KINGSTON –– Opposition parliamentarians walked out of the legislature yesterday, bringing a premature end to both the debate on the proposed new prison and the day’s agenda.
The opposition walked out after Minister of National Security Peter Bunting reacted angrily to a demand from Opposition Leader Andrew Holness that he table the memorandum of understanding (MOU) the government signed with the British government for the prison, or give the House an undertaking not to go through with the proposed £25 million deal, which would involve the transfer of at least 300 Jamaicans in British prisons back to Jamaica to complete their sentences.
The walkout followed a statement from Bunting on the controversial prison transfer proposal, in which the minister accused Holness of acting “sillily” in dealing with the issue by making “a snide and cynical counterpoint that building schools would be better”.
“. . . Which all adds up to a one-dimensional, monochromatic view of the world and Jamaica’s place in it,” Bunting claimed.
Bunting ended by promising the appointment of a special select committee of the House to hear submissions on the prison issue from technical experts and members of the public, including civil society groups.
But that did not calm opposition MPs, who insisted that they would not support the deal offered by the British government.
Things heated up when Holness rose and immediately raised the issue of an article on the British 10 Downing Street (home of the British prime minister) website which, he said, reported that the British government had already signed a deal to send home Jamaican prisoners in Britain to serve their time in a new Jamaican prison.
Holness asked the minister to publicly deny the statement and make a commitment that he would not sign any such agreement.
Bunting responded that he was aware of the statement, but insisted that it was not the case and the matter had been brought to the attention of the British High Commission in Kingston for correction.
Bunting reiterated that he had only signed a non-binding memorandum of understanding.
Holness also referred to another article on the British Treaties website (a database of all treaties signed by the British government), which stated that there was a bilateral agreement from June, 2007, for transferring the prisoners back to Jamaica.
Bunting said that he was not aware of the website, but he had heard that a previous (People’s National Party) administration had signed a “different type of prisoner transfer agreement”, but it was never effected.
He said that, in addition, none of the laws which would need to be amended to facilitate the transfer were changed.
Bunting said he had not signed any other document, other than the recent MOU, which would have laid the foundation for the transfer arrangements.
He said the British government had made an offer, which was contingent on the government of Jamaica signing a prisoner transfer agreement.
“We have said to them that, in order to sign a prisoner transfer agreement, we first have to have legislation which would allow it. So, we have said that we have entered upon a process which, if successful, would see legislation passed, would see the negotiation of a prisoner transfer agreement and possibly then the commencement of construction on the receipt of the funds from the UK,” Bunting explained.
But Holness accused Bunting of being deceptive, and commented that the opposition was not even sure if the special select committee would be set up to hear submissions.
He asked whether Bunting would make available to the House a copy of the MOU with Britain.
Bunting said he would discuss it with the minister of foreign affairs, but that he suspected that the MOU would be made available for the special select committee to examine.
Holness said that the opposition did not expect to await the setting up of the committee, which may never be set up, and that it should come to the House immediately.
In response to Bunting’s suggestion that the opposition seemed to have two positions: one, that there was no support for the agreement; and the other suggesting that it would be accepted with certain conditions, Holness said: “We on this side do not support any such agreement.

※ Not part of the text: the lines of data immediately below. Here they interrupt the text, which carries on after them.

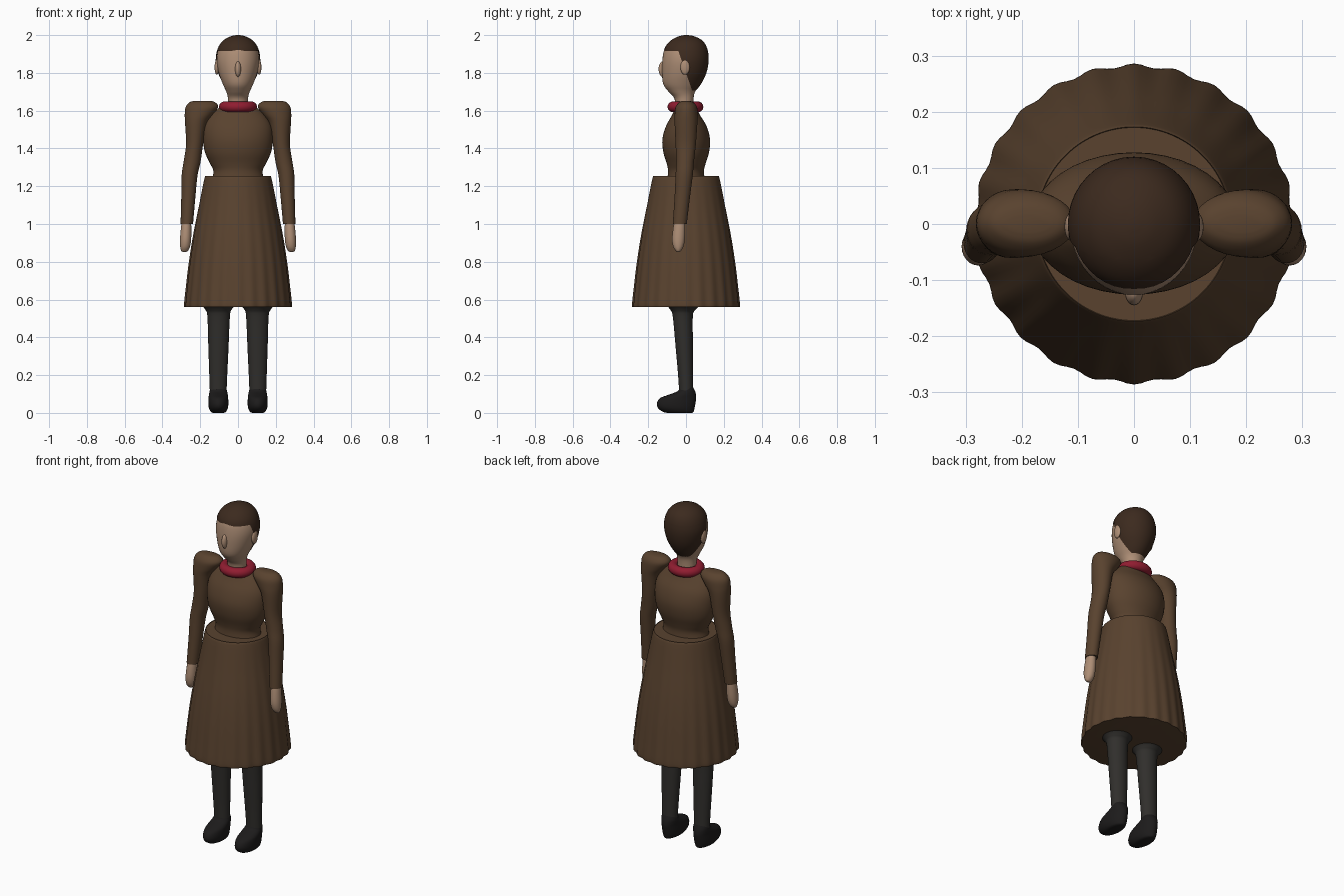
import bpy, bmesh, math
from mathutils import Vector

if "Cube" in bpy.data.objects:
    bpy.data.objects.remove(bpy.data.objects["Cube"])


def material(name, rgb):
    m = bpy.data.materials.new(name)
    m.diffuse_color = (*rgb, 1)
    m.use_nodes = True
    m.node_tree.nodes["Principled BSDF"].inputs["Base Color"].default_value = m.diffuse_color
    return m


cloth = material("brown_cloth", (0.10, 0.055, 0.028))
skin = material("skin", (0.42, 0.27, 0.18))
hair_mat = material("dark_hair", (0.045, 0.023, 0.013))
red = material("red", (0.28, 0.012, 0.03))
stocking = material("stocking", (0.03, 0.028, 0.025))
leather = material("black_leather", (0.012, 0.011, 0.011))


def finish(name, bm, mat, angle=50):
    bmesh.ops.recalc_face_normals(bm, faces=bm.faces)
    me = bpy.data.meshes.new(name)
    bm.to_mesh(me)
    bm.free()
    ob = bpy.data.objects.new(name, me)
    bpy.context.collection.objects.link(ob)
    me.materials.append(mat)
    bpy.ops.object.select_all(action='DESELECT')
    ob.select_set(True)
    bpy.context.view_layer.objects.active = ob
    bpy.ops.object.shade_smooth_by_angle(angle=math.radians(angle))
    return ob


def smooth(rows, steps):
    # Catmull-Rom interpolation between the cross-section rows
    out = []
    for i in range(len(rows) - 1):
        a, b, c, d = (rows[min(max(i + k, 0), len(rows) - 1)] for k in (-1, 0, 1, 2))
        for s in range(steps):
            t = s / steps
            out.append([0.5 * (2*q + (r - p)*t + (2*p - 5*q + 4*r - w)*t*t
                               + (3*q - p - 3*r + w)*t**3)
                        for p, q, r, w in zip(a, b, c, d)])
    return out + [list(rows[-1])]


def loft(rows, n=40, steps=4, sx=1, pleats=0):
    # rows: z, x min, x max, y min, y max of horizontal oval sections
    bm = bmesh.new()
    rings = []
    rows = smooth(rows, steps)
    z_low, z_high = min(r[0] for r in rows), max(r[0] for r in rows)
    for z, x0, x1, y0, y1 in rows:
        drop = (z_high - z) / (z_high - z_low)
        ring = []
        for i in range(n):
            a = 2 * math.pi * i / n
            k = 1 + (0.012 * drop * (math.cos(pleats * a) - 1) if pleats else 0)
            ring.append(bm.verts.new((sx * ((x0 + x1) / 2 + (x1 - x0) / 2 * k * math.cos(a)),
                                      (y0 + y1) / 2 + (y1 - y0) / 2 * k * math.sin(a), z)))
        rings.append(ring)
    for lo, hi in zip(rings, rings[1:]):
        for i in range(n):
            j = (i + 1) % n
            bm.faces.new((lo[i], lo[j], hi[j], hi[i]))
    bm.faces.new(rings[0])
    bm.faces.new(rings[-1])
    return bm


def round_rows(pairs):
    return [(z, -rx, rx, y0, y1) for z, rx, y0, y1 in pairs]


def ellipsoid(name, loc, size, mat):
    bm = bmesh.new()
    bmesh.ops.create_uvsphere(bm, u_segments=20, v_segments=12, radius=1)
    for v in bm.verts:
        v.co = Vector(loc) + Vector([c * s for c, s in zip(v.co, size)])
    return finish(name, bm, mat)


# skirt, closed at waist and hem
finish("skirt", loft(round_rows([
    (1.25, .172, -.172, .172), (1.24, .178, -.178, .178), (1.1, .206, -.206, .206),
    (.95, .236, -.236, .236), (.8, .26, -.26, .26), (.65, .278, -.278, .278),
    (.57, .286, -.286, .286), (.56, .281, -.281, .281)]), n=144, pleats=24), cloth)

# bodice
finish("bodice", loft(round_rows([
    (1.23, .14, -.10, .10), (1.28, .13, -.095, .095), (1.32, .148, -.102, .104),
    (1.38, .175, -.12, .122), (1.45, .185, -.125, .127), (1.52, .178, -.105, .108),
    (1.58, .14, -.072, .072), (1.63, .08, -.05, .05)])), cloth)

# neck ring
bm = bmesh.new()
n, m = 40, 14
grid = [[bm.verts.new(((.073 + .028 * math.cos(b)) * math.cos(a),
                       (.067 + .028 * math.cos(b)) * math.sin(a) - .003,
                       1.62 + .028 * math.sin(b)))
         for b in [2 * math.pi * j / m for j in range(m)]]
        for a in [2 * math.pi * i / n for i in range(n)]]
for i in range(n):
    for j in range(m):
        bm.faces.new((grid[i][j], grid[(i + 1) % n][j],
                      grid[(i + 1) % n][(j + 1) % m], grid[i][(j + 1) % m]))
finish("collar_ring", bm, red)

# head with neck
finish("head", loft(round_rows([
    (1.58, .055, -.06, .04), (1.66, .053, -.06, .04), (1.70, .062, -.092, .048),
    (1.74, .08, -.12, .075), (1.80, .102, -.127, .102), (1.87, .113, -.125, .114),
    (1.93, .10, -.112, .105), (1.97, .07, -.075, .08), (1.99, .03, -.03, .04)])), skin)
ellipsoid("nose", (0, -.122, 1.82), (.016, .023, .042), skin)

# hair cap: a slightly larger head shell with the face area cut away
bm = loft(round_rows([
    (1.70, .058, -.08, .046), (1.74, .08, -.11, .079), (1.80, .106, -.12, .108),
    (1.87, .118, -.121, .12), (1.93, .107, -.113, .112), (1.97, .08, -.082, .088),
    (1.993, .04, -.04, .046), (2.0, .008, -.008, .012)]))
cuts = [(Vector((0, 0, 1.915)), Vector((0, 0, 1))),
        (Vector((0, -.035, 1.9)), Vector((0, .2, .07)).normalized())]
for co, no in cuts:
    bmesh.ops.bisect_plane(bm, geom=bm.verts[:] + bm.edges[:] + bm.faces[:],
                           plane_co=co, plane_no=no)
face_area = [f for f in bm.faces
             if all((f.calc_center_median() - co).dot(no) < 0 for co, no in cuts)]
bmesh.ops.delete(bm, geom=face_area, context='FACES')
finish("hair", bm, hair_mat)

for side, sx in (("right", -1), ("left", 1)):
    ellipsoid(side + "_ear", (sx * .112, -.005, 1.83), (.012, .025, .04), skin)

    # puffed sleeve
    finish(side + "_sleeve", loft([
        (1.652, .15, .23, -.015, .015), (1.645, .122, .255, -.035, .038),
        (1.62, .105, .277, -.055, .058), (1.58, .13, .282, -.06, .062),
        (1.53, .165, .28, -.06, .06), (1.42, .185, .275, -.055, .052),
        (1.33, .198, .288, -.052, .042), (1.26, .214, .298, -.055, .036),
        (1.15, .225, .30, -.06, .022), (1.0, .238, .304, -.07, .004)],
        n=32, sx=sx), cloth)

    # hand
    finish(side + "_hand", loft([
        (1.02, .25, .296, -.06, -.006), (.98, .247, .302, -.068, -.004),
        (.92, .248, .307, -.074, -.006), (.88, .254, .306, -.068, -.014),
        (.857, .266, .3, -.054, -.028), (.852, .276, .29, -.046, -.036)],
        n=24, sx=sx), skin)

    # stockinged leg, flaring under the skirt
    finish(side + "_leg", loft([
        (.565, .02, .19, -.10, .07), (.545, .035, .172, -.082, .05),
        (.51, .043, .162, -.07, .036), (.35, .05, .157, -.055, .037),
        (.2, .057, .152, -.042, .038), (.08, .062, .148, -.034, .038)],
        n=32, sx=sx), stocking)

    # shoe
    finish(side + "_shoe", loft([
        (.14, .064, .146, -.032, .036), (.115, .058, .15, -.045, .048),
        (.095, .054, .154, -.095, .053), (.078, .052, .156, -.138, .054),
        (.05, .051, .157, -.154, .05), (.025, .054, .154, -.148, .045),
        (.006, .064, .144, -.122, .04), (0, .076, .132, -.10, .032)],
        n=32, sx=sx), leather)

It is an agreement that is not in the interest of Jamaicans.”
He said that while the British Press had made it clear that the prison transfers would save Britain money, the Jamaican government had not demonstrated what the savings and the benefit to the Jamaican taxpayer would be.
“We say to this government: do not proceed any further with this agreement. And we would want from you, Minister, today, I put it to you, that you would give a commitment today that you will not proceed any further with this agreement,” Holness said.
“I believe the leader of the opposition is being delusional,” Bunting responded, angrily.
“He obviously believes that for the brief period for which he was prime minister he can still continue to give those types of instructions to the cabinet. He is not in that position any more, and I am not taking any instructions from him; and that’s final,” Bunting said.
Holness immediately rose from his seat and walked out of the chamber, followed by the other opposition MPs.